Start to finish, copy the data exactly.
[Start of Attachment]
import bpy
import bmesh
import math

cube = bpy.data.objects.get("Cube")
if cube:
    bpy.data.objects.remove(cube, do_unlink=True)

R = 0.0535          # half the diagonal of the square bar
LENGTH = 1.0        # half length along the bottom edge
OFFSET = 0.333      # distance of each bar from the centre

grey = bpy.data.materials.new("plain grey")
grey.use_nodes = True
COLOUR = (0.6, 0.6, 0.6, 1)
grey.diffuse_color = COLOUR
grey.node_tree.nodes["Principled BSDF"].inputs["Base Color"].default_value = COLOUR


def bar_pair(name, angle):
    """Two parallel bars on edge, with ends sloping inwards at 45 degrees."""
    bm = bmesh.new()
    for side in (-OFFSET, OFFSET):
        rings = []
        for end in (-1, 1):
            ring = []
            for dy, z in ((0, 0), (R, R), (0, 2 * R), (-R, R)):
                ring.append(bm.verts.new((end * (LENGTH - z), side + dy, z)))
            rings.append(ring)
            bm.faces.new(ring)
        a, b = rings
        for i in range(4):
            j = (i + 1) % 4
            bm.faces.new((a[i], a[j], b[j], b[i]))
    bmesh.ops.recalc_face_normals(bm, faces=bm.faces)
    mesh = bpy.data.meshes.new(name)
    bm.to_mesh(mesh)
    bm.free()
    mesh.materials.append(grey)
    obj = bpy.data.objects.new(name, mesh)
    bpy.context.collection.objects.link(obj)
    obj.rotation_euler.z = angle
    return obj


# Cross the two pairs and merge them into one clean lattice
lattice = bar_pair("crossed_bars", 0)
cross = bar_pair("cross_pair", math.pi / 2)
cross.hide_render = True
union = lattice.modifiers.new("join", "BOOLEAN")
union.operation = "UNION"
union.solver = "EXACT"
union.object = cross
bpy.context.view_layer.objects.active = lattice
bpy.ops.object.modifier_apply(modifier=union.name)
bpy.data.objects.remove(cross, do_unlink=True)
[End of Attachment]
* ANSWER BOX
import bpy
import bmesh
import math

cube = bpy.data.objects.get("Cube")
if cube:
    bpy.data.objects.remove(cube, do_unlink=True)

R = 0.0535          # half the diagonal of the square bar
LENGTH = 1.0        # half length along the bottom edge
OFFSET = 0.333      # distance of each bar from the centre

grey = bpy.data.materials.new("plain grey")
grey.use_nodes = True
COLOUR = (0.6, 0.6, 0.6, 1)
grey.diffuse_color = COLOUR
grey.node_tree.nodes["Principled BSDF"].inputs["Base Color"].default_value = COLOUR


def bar_pair(name, angle):
    """Two parallel bars on edge, with ends sloping inwards at 45 degrees."""
    bm = bmesh.new()
    for side in (-OFFSET, OFFSET):
        rings = []
        for end in (-1, 1):
            ring = []
            for dy, z in ((0, 0), (R, R), (0, 2 * R), (-R, R)):
                ring.append(bm.verts.new((end * (LENGTH - z), side + dy, z)))
            rings.append(ring)
            bm.faces.new(ring)
        a, b = rings
        for i in range(4):
            j = (i + 1) % 4
            bm.faces.new((a[i], a[j], b[j], b[i]))
    bmesh.ops.recalc_face_normals(bm, faces=bm.faces)
    mesh = bpy.data.meshes.new(name)
    bm.to_mesh(mesh)
    bm.free()
    mesh.materials.append(grey)
    obj = bpy.data.objects.new(name, mesh)
    bpy.context.collection.objects.link(obj)
    obj.rotation_euler.z = angle
    return obj


# Cross the two pairs and merge them into one clean lattice
lattice = bar_pair("crossed_bars", 0)
cross = bar_pair("cross_pair", math.pi / 2)
cross.hide_render = True
union = lattice.modifiers.new("join", "BOOLEAN")
union.operation = "UNION"
union.solver = "EXACT"
union.object = cross
bpy.context.view_layer.objects.active = lattice
bpy.ops.object.modifier_apply(modifier=union.name)
bpy.data.objects.remove(cross, do_unlink=True)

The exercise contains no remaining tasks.